London’s council tax rises are lowest in the country
PUBLISHED: 08:14 27 February 2009 | UPDATED: 14:08 05 October 2010
HOUSEHOLDERS across London are getting the lowest average council tax rise in the country this year. They’re forking out a 1.2 per cent increase—which is less than half the national average increase of three per cent
HOUSEHOLDS in London are getting the lowest average council tax rise in the country this year.
They’re forking out a modest 1.2 per cent increase—less than half the national average of three per cent.
The figures come from the annual survey by the Chartered Institute of Public Finance & Accountancy released this-morning (Friday), showing the rest of the country suffering much worse hypes than London.
The survey, carried out with BBC Radio 4’s Today programme, analysed the tax bills of three-out-of-four local authorities in England and Wales, including London, amid tight Government funding restrictions and the continuing economic world recession.
“This year’s council tax in London has been extraordinarily difficult to reach,” the chartered institute’s chief Steve Freer revealed.
“Town halls want to minimise tax increases to ease the burden on hard-pressed households.
“But there is pressure to maintain vital services to support families and communities through the economic downturn.”
That could mean staff cuts and reduced public services to balance the books, he adds, which are “the harsh realities of managing services in a difficult climate.”
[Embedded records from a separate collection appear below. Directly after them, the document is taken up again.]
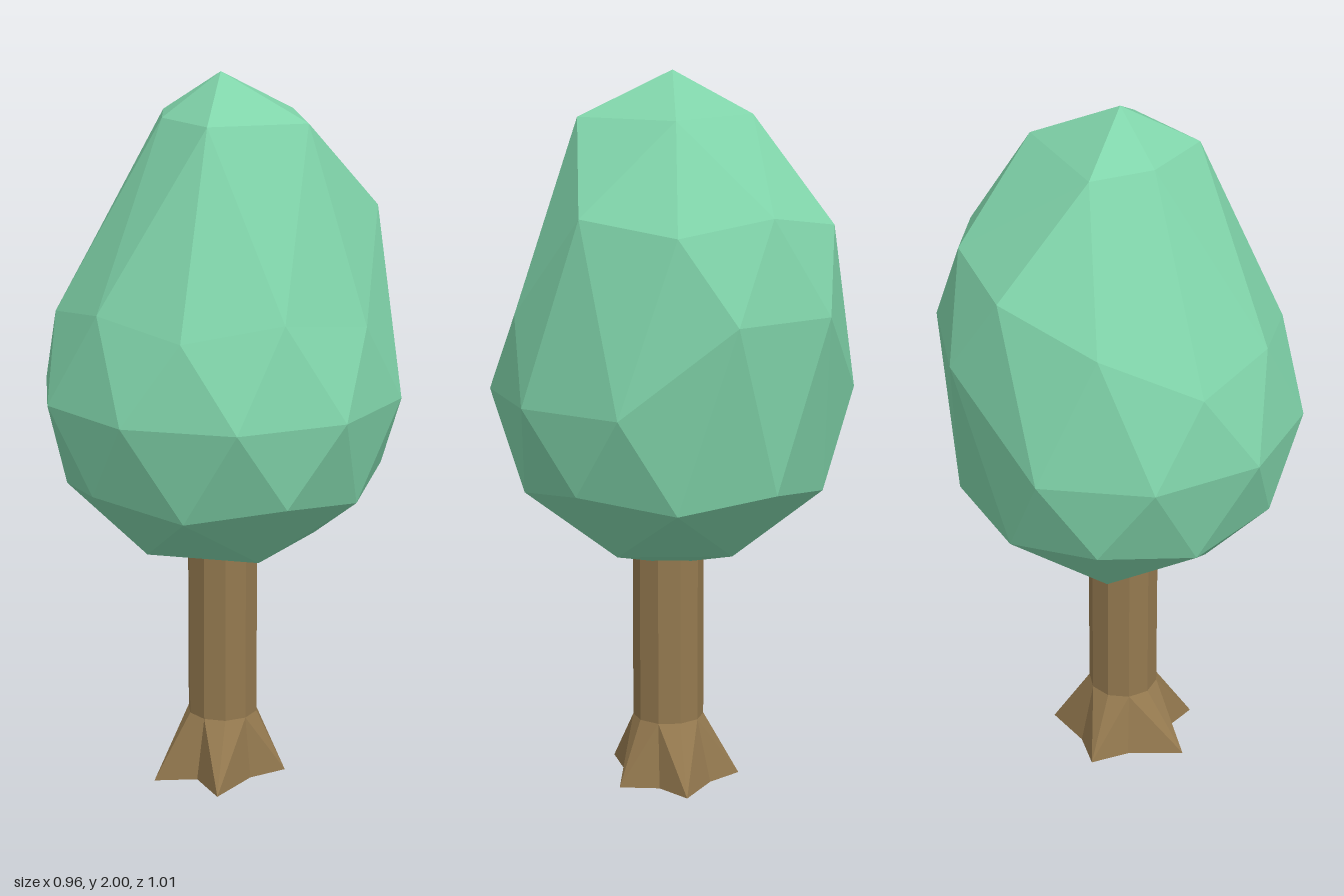
import * as THREE from 'three';

const LEAF = 0x80d4aa, BARK = 0x94794f;

// Point on a horizontal circle, angle in degrees, 90 facing the front
function polar(deg, r, y, cx = 0, cz = 0) {
  const a = THREE.MathUtils.degToRad(deg);
  return [cx + r * Math.cos(a), y, cz + r * Math.sin(a)];
}

function facetedMesh(name, points, faces, color) {
  let geo = new THREE.BufferGeometry();
  geo.setAttribute('position', new THREE.Float32BufferAttribute(points.flat(), 3));
  geo.setIndex(faces.flat());
  geo = geo.toNonIndexed();
  geo.computeVertexNormals();
  const mesh = new THREE.Mesh(geo, new THREE.MeshStandardMaterial({ color, flatShading: true }));
  mesh.name = name;
  return mesh;
}

// Crown: icosphere rings, with the top and the back pulled upward
function buildCrown() {
  const R = 0.505, mid = 1.13, lift = 0.24;
  const pts = [], faces = [];
  const add = (p) => pts.push(p) - 1;
  const ring = (n, f) => {
    const ids = Array.from({ length: n }, (_, j) => add(f(j)));
    return (j) => ids[j % n];
  };
  // a ring of ten alternates between corner and edge-middle vertices
  const zigzag = (j, corner, sign, up) => {
    const [r, h] = corner ? [0.8944, 0.4472] : [0.8506, 0.5257];
    return polar(36 * j, r * R, mid + sign * h * R + up);
  };
  const bottom = add([0, mid - R, 0]);
  const B = ring(5, (k) => polar(36 + 72 * k, 0.5257 * R, mid - 0.8507 * R));
  const L = ring(10, (j) => zigzag(j, j % 2 === 1, -1, 0));
  const E = ring(10, (j) => polar(18 + 36 * j, R, mid + (j === 6 || j === 7 ? lift : 0)));
  const U = ring(10, (j) => zigzag(j, j % 2 === 0, 1, j > 5 ? lift : j === 5 ? 0.09 : 0));
  const tips = [[0.27, 0], [0.08, 0.2], [-0.12, 0.105], [-0.215, -0.05], [0.08, -0.25]];
  const T = ring(5, (k) => [tips[k][0], 1.88, tips[k][1]]);
  const top = add([0, 2, 0]);

  for (let j = 0; j < 10; j++) {
    faces.push([L(j), E(j), L(j + 1)], [L(j + 1), E(j), E(j + 1)]);
    faces.push([E(j), U(j), U(j + 1)], [E(j), U(j + 1), E(j + 1)]);
  }
  for (let k = 0; k < 5; k++) {
    const j = 2 * k;
    faces.push([B(k), L(j), L(j + 1)], [B(k), L(j + 1), L(j + 2)]);
    faces.push([B(k), L(j + 2), B(k + 1)], [bottom, B(k), B(k + 1)]);
    faces.push([U(j), T(k), U(j + 1)], [U(j + 1), T(k), T(k + 1)]);
    faces.push([U(j + 1), T(k + 1), U(j + 2)], [T(k), top, T(k + 1)]);
  }
  return facetedMesh('crown', pts, faces, LEAF);
}

// Trunk: ten-sided column flaring into five root points
function buildTrunk() {
  const roots = [[0.11, 0.2], [-0.1, 0.2], [-0.18, -0.06], [0.03, -0.205], [0.18, -0.06]];
  const pts = [], faces = [];
  const column = (y) => (j) => polar(54 + 36 * j, 0.1, y, 0.01, 0.007);
  const foot = (j) => j % 2 === 0
    ? [roots[j / 2][0], 0, roots[j / 2][1]]
    : polar(54 + 36 * j, 0.13, 0);
  const rings = [foot, column(0.18), column(0.68)];
  for (const f of rings) for (let j = 0; j < 10; j++) pts.push(f(j));
  const under = pts.push([0, 0, 0]) - 1;
  const cap = pts.push([0.01, 0.68, 0.007]) - 1;
  for (let j = 0; j < 10; j++) {
    const n = (j + 1) % 10;
    for (const o of [0, 10]) {
      // split each panel along its root ridge
      if (j % 2 === 0) faces.push([o + j, o + 10 + j, o + 10 + n], [o + j, o + 10 + n, o + n]);
      else faces.push([o + j, o + 10 + j, o + n], [o + n, o + 10 + j, o + 10 + n]);
    }
    faces.push([under, j, n], [cap, 20 + n, 20 + j]);
  }
  return facetedMesh('trunk', pts, faces, BARK);
}

export function createModel() {
  const tree = new THREE.Group();
  tree.name = 'tree';
  tree.add(buildTrunk(), buildCrown());
  return tree;
}
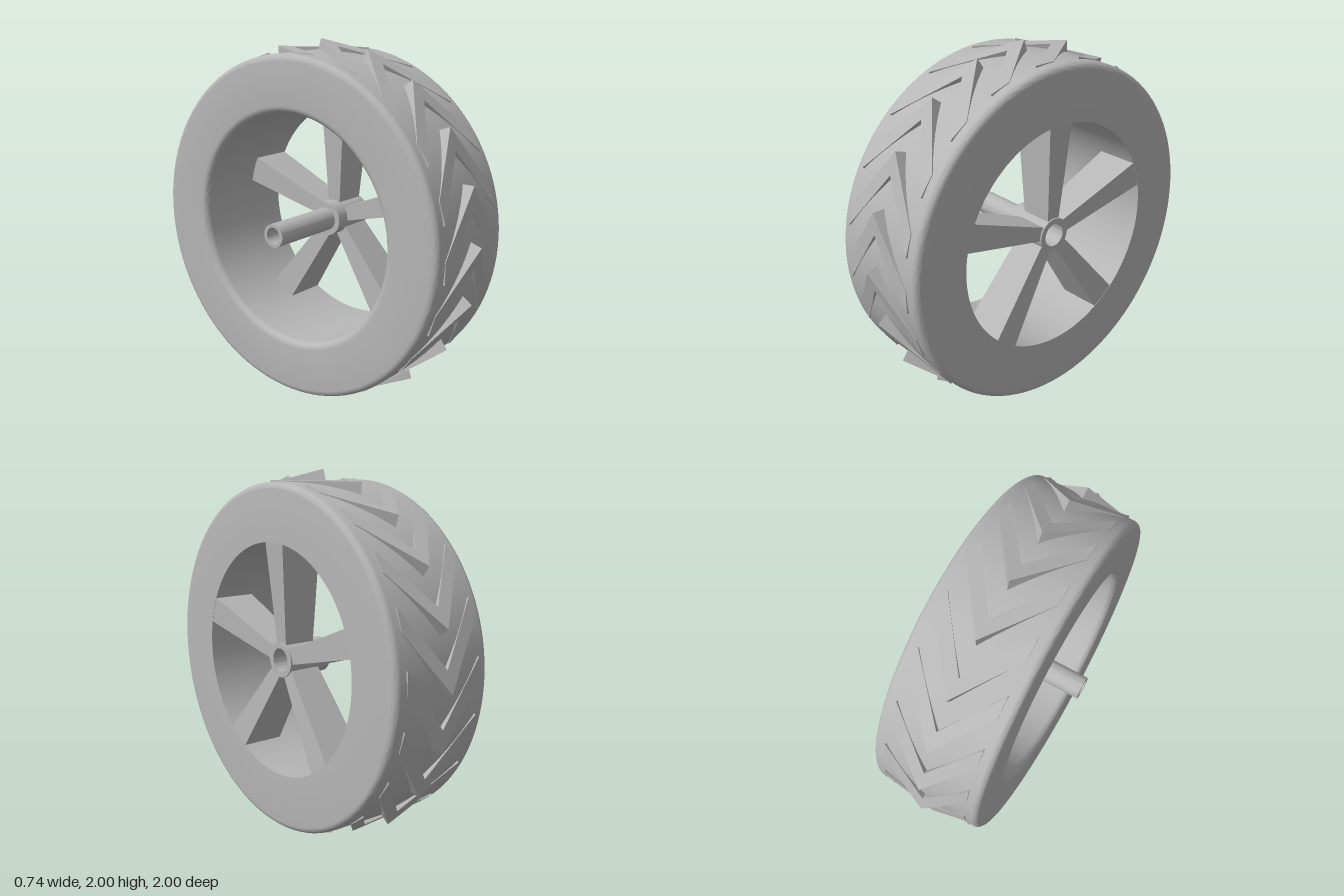
import * as THREE from 'three';
import { toCreasedNormals } from 'three/addons/utils/BufferGeometryUtils.js';

const grey = new THREE.MeshStandardMaterial({ color: 0xb6b6b6 });
grey.name = 'grey';

// Turns a closed [radius, x] profile around the x axis.
function turned(name, profile, segments) {
  const points = profile.map(([r, x]) => new THREE.Vector2(r, x));
  const geometry = new THREE.LatheGeometry(points, segments).rotateZ(-Math.PI / 2);
  const mesh = new THREE.Mesh(toCreasedNormals(geometry, 0.6), grey);
  mesh.name = name;
  return mesh;
}

// Rounded corner for a profile, from one angle to another.
function corner(r, x, radius, from, to, steps = 6) {
  return Array.from({ length: steps + 1 }, (_, i) => {
    const a = from + ((to - from) * i) / steps;
    return [r + radius * Math.cos(a), x + radius * Math.sin(a)];
  });
}

// Spoke: a box narrowed in width and depth toward the hub.
function spokeGeometry() {
  const geometry = new THREE.BoxGeometry(1, 1, 1);
  const p = geometry.attributes.position;
  for (let i = 0; i < p.count; i++) {
    const outer = p.getY(i) > 0;
    const front = p.getX(i) > 0;
    const x = front ? (outer ? 0.369 : 0.325) : (outer ? 0.125 : 0.145);
    p.setXYZ(i, x, outer ? 0.638 : 0.08, Math.sign(p.getZ(i)) * (outer ? 0.076 : 0.038));
  }
  const flat = geometry.toNonIndexed();
  flat.computeVertexNormals();
  return flat;
}

// Tread block: a flat chevron whose tip stands clear of the tyre.
function chevronGeometry() {
  const tip = 0.335, reach = 0.24, drop = 0.33, band = 0.12;
  const shape = new THREE.Shape();
  shape.moveTo(0, tip);
  shape.lineTo(-reach, tip - drop);
  shape.lineTo(-reach, tip - drop - band);
  shape.lineTo(0, tip - band);
  shape.lineTo(reach, tip - drop - band);
  shape.lineTo(reach, tip - drop);
  shape.closePath();
  const geometry = new THREE.ExtrudeGeometry(shape, { depth: 0.09, bevelEnabled: false });
  return geometry.translate(0.06, 0, 0.852);
}

// Places copies of one geometry evenly around the x axis.
function ring(name, geometry, count) {
  const group = new THREE.Group();
  group.name = name + 's';
  for (let i = 0; i < count; i++) {
    const mesh = new THREE.Mesh(geometry, grey);
    mesh.name = name;
    mesh.rotation.x = (i * Math.PI * 2) / count;
    group.add(mesh);
  }
  return group;
}

export function createModel() {
  const model = new THREE.Group();
  model.name = 'wheel';
  const wheel = new THREE.Group();
  wheel.name = 'wheelAssembly';
  wheel.position.y = 1;
  model.add(wheel);

  // Tyre with rounded shoulders and a rounded inner lip on the open side
  const c = 0.035;
  wheel.add(turned('tyre', [
    ...corner(0.67, -0.25 + 0.04, 0.04, -Math.PI, -Math.PI / 2),
    ...corner(0.938 - c, -0.25 + c, c, -Math.PI / 2, 0),
    ...corner(0.938 - c, 0.37 - c, c, 0, Math.PI / 2),
    [0.63, 0.37], [0.63, -0.21],
  ], 120));

  // Hub sleeve
  wheel.add(turned('hub', [
    [0.064, 0.07], [0.095, 0.07], [0.095, 0.335], [0.064, 0.335], [0.064, 0.07],
  ], 40));

  // Axle with a bored end
  wheel.add(turned('axle', [
    [0, -0.22], [0.045, -0.22], [0.045, -0.37], [0.064, -0.37], [0.064, 0.2], [0, 0.2],
  ], 40));

  wheel.add(ring('spoke', spokeGeometry(), 5));
  wheel.add(ring('treadBlock', chevronGeometry(), 20));
  return model;
}
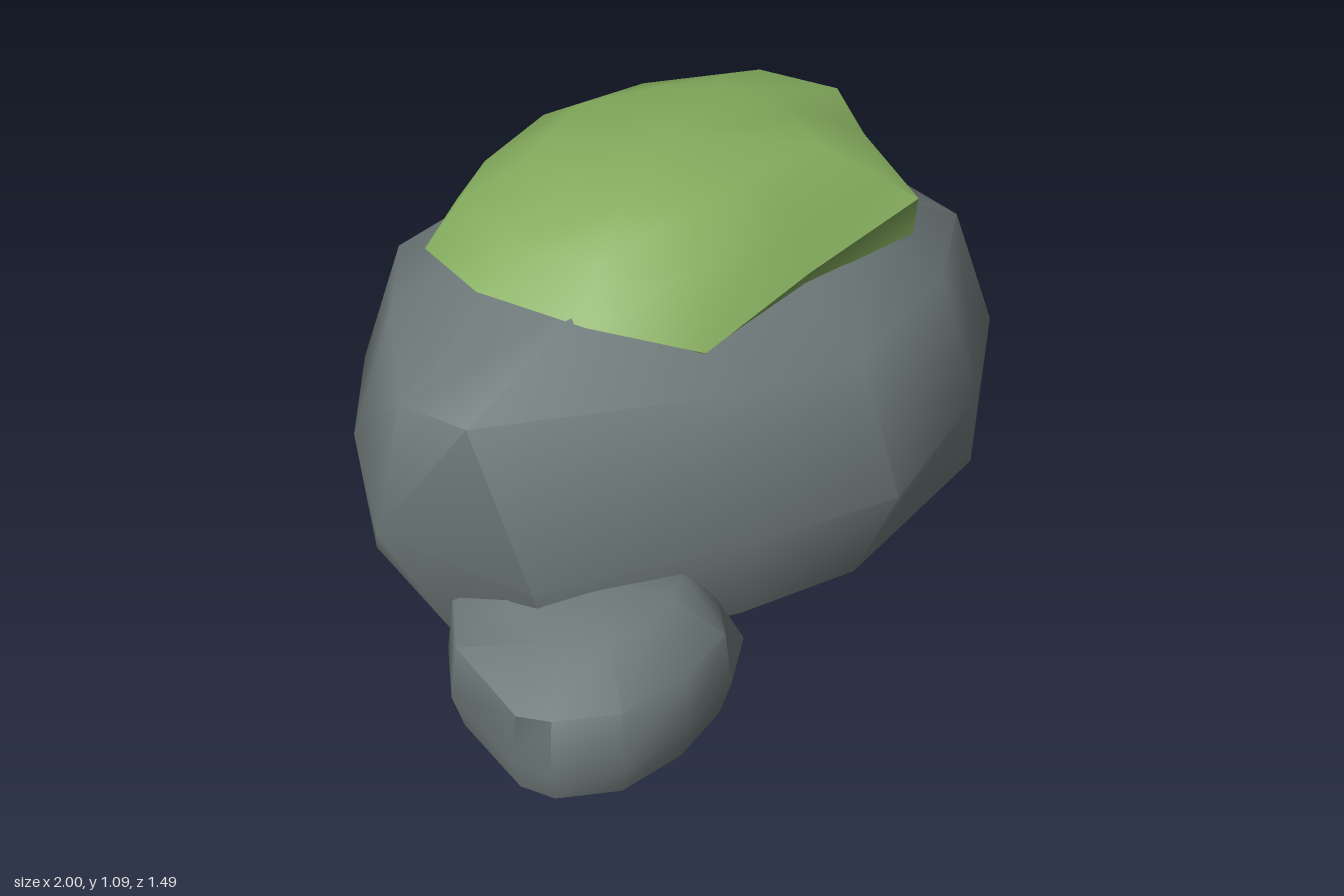
import * as THREE from 'three';
import { toCreasedNormals } from 'three/addons/utils/BufferGeometryUtils.js';

const SIDES = 12;

// Closed lump: a 12-point plan outline [x, z], scaled about a centre at each row,
// with moved corners given as { index: [x, y, z] }. Rows run from bottom to top.
function lump(outline, [cx, cz], bottomY, topY, rows) {
  const points = [];
  for (const { y, scale, moved = {} } of rows) {
    outline.forEach(([x, z], i) => {
      points.push(...(moved[i] ?? [cx + (x - cx) * scale, y, cz + (z - cz) * scale]));
    });
  }
  const bottom = rows.length * SIDES;
  const top = bottom + 1;
  points.push(cx, bottomY, cz, cx, topY, cz);

  const faces = [];
  const last = (rows.length - 1) * SIDES;
  for (let i = 0; i < SIDES; i++) {
    const n = (i + 1) % SIDES;
    faces.push(bottom, i, n, top, last + n, last + i);
    for (let r = 0; r < last; r += SIDES) {
      const a = r + i, b = r + n, c = a + SIDES, d = b + SIDES;
      faces.push(a, c, b, b, c, d);
    }
  }
  const geometry = new THREE.BufferGeometry();
  geometry.setAttribute('position', new THREE.Float32BufferAttribute(points, 3));
  geometry.setIndex(faces);
  return toCreasedNormals(geometry, 0.95);
}

export function createModel() {
  const group = new THREE.Group();
  const stone = new THREE.MeshStandardMaterial({ color: 0x6f7a7a });
  stone.name = 'stone grey';
  const green = new THREE.MeshStandardMaterial({ color: 0x85ad5e });
  green.name = 'moss green';

  const add = (name, geometry, material) => {
    const mesh = new THREE.Mesh(geometry, material);
    mesh.name = name;
    group.add(mesh);
  };

  // Large boulder with a flat base and one jutting rear corner
  add('boulder', lump(
    [[0.95, -0.02], [0.89, 0.39], [0.55, 0.6], [0.06, 0.74], [-0.3, 0.62], [-0.8, 0.4],
      [-0.89, -0.03], [-0.67, -0.39], [-0.42, -0.66], [0.06, -0.745], [0.46, -0.575], [1, -0.5]],
    [0.055, 0], 0.1, 1.0, [
      { y: 0.1, scale: 0.86, moved: {
        0: [0.86, 0.1, -0.05], 1: [0.84, 0.1, 0.22], 2: [0.55, 0.18, 0.6], 3: [0.06, 0.1, 0.62],
        4: [-0.27, 0.12, 0.55], 6: [-0.78, 0.1, 0.08], 7: [-0.7, 0.1, -0.295],
        8: [-0.35, 0.1, -0.52], 9: [0.06, 0.1, -0.71], 10: [0.45, 0.22, -0.53],
        11: [0.89, 0.11, -0.33] } },
      { y: 0.38, scale: 1 },
      { y: 0.72, scale: 0.86, moved: {
        0: [0.86, 0.71, 0], 3: [0.06, 0.71, 0.61], 5: [-0.83, 0.76, 0.24],
        6: [-0.8, 0.69, -0.03], 11: [0.925, 0.75, -0.3] } },
      { y: 0.92, scale: 0.5, moved: {
        0: [0.5, 0.88, -0.01], 1: [0.46, 0.88, 0.2], 3: [0.06, 0.89, 0.33],
        9: [0.06, 0.92, -0.42], 10: [0.36, 0.94, -0.43], 11: [0.52, 0.88, -0.24] } },
    ]), stone);

  // Small stone beside the boulder
  add('smallStone', lump(
    [[-0.26, 0.42], [-0.32, 0.6], [-0.46, 0.69], [-0.64, 0.73], [-0.83, 0.715], [-0.96, 0.62],
      [-0.99, 0.53], [-0.94, 0.27], [-0.83, 0.13], [-0.64, 0.11], [-0.46, 0.15], [-0.33, 0.25]],
    [-0.64, 0.42], 0.005, 0.345, [
      { y: 0.01, scale: 0.92 },
      { y: 0.1, scale: 1 },
      { y: 0.24, scale: 0.95, moved: {
        0: [-0.37, 0.21, 0.42], 1: [-0.38, 0.23, 0.57], 6: [-1, 0.26, 0.56],
        11: [-0.4, 0.23, 0.27] } },
      { y: 0.325, scale: 0.58 },
    ]), stone);

  // Moss cap draped over the top, with an overhanging lip at the front
  add('mossCap', lump(
    [[0.7, -0.02], [0.59, 0.2], [0.44, 0.455], [0.06, 0.44], [-0.33, 0.475], [-0.48, 0.25],
      [-0.575, -0.02], [-0.49, -0.29], [-0.27, -0.43], [0.06, -0.54], [0.43, -0.49], [0.7, -0.345]],
    [0.06, 0], 0.84, 1.09, [
      { y: 0.835, scale: 0.86, moved: {
        1: [0.56, 0.83, 0.2], 2: [0.44, 0.83, 0.445], 3: [0.06, 0.83, 0.42],
        4: [-0.33, 0.83, 0.465] } },
      { y: 0.87, scale: 1, moved: {
        1: [0.6, 0.9, 0.2], 2: [0.44, 0.93, 0.455], 4: [-0.33, 0.835, 0.475],
        6: [-0.565, 0.89, -0.02] } },
      { y: 0.98, scale: 0.86, moved: {
        0: [0.695, 0.99, -0.02], 1: [0.56, 0.98, 0.17], 2: [0.4, 0.97, 0.38],
        4: [-0.26, 0.97, 0.37], 5: [-0.39, 0.98, 0.2], 11: [0.67, 0.975, -0.27] } },
      { y: 1.06, scale: 0.58, moved: {
        0: [0.4, 1.05, -0.02], 10: [0.28, 1.045, -0.28], 11: [0.42, 1.035, -0.19] } },
    ]), green);

  return group;
}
The average Band-D property in London—Europe’s most expensive capital to live in before the recession hit—faces a 1.2 per cent rise in council tax bills on April 1, at £1,308 compared to £1,292 last year. City Hall’s average share of the kitty is almost £1,000.